→ Work required
Look over the lines below. Report each one that includes the string "objects".

BEGIN

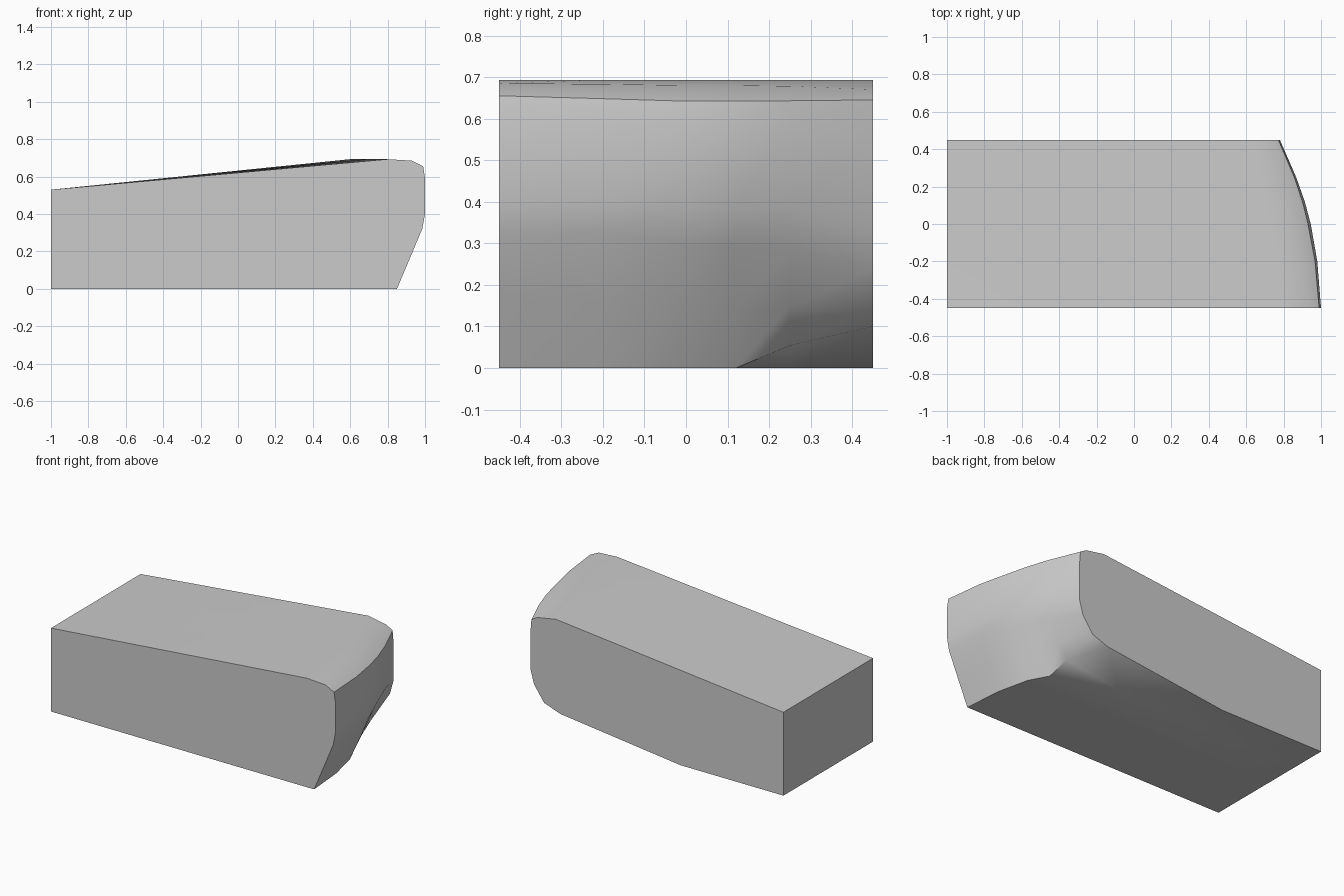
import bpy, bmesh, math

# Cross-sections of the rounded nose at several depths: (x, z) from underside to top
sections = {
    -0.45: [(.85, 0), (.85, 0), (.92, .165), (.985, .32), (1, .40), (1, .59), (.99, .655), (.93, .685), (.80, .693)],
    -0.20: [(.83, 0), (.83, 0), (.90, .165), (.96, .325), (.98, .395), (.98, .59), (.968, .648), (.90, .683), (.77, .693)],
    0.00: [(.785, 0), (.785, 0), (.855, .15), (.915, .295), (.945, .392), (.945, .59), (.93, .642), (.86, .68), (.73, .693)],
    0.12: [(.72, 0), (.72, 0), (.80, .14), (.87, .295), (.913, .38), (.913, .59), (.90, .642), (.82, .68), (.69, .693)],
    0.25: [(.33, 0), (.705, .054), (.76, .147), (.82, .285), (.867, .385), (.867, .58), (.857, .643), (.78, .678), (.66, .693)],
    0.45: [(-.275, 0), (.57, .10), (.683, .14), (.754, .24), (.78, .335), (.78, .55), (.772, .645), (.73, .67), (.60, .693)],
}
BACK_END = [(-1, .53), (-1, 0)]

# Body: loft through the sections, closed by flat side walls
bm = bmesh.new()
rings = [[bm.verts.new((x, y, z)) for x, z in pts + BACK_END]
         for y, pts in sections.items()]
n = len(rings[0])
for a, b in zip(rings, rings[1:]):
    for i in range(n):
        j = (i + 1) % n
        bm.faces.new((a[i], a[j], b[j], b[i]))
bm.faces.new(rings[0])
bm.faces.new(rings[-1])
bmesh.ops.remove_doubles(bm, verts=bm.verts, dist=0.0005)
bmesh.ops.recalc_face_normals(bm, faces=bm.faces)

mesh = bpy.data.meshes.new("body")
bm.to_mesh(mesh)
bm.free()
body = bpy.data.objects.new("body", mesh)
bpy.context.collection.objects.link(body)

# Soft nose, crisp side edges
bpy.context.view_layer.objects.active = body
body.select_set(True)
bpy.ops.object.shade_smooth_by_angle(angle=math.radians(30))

END

→ Result of the exercise
body = bpy.data.objects.new("body", mesh)
bpy.context.collection.objects.link(body)
bpy.context.view_layer.objects.active = body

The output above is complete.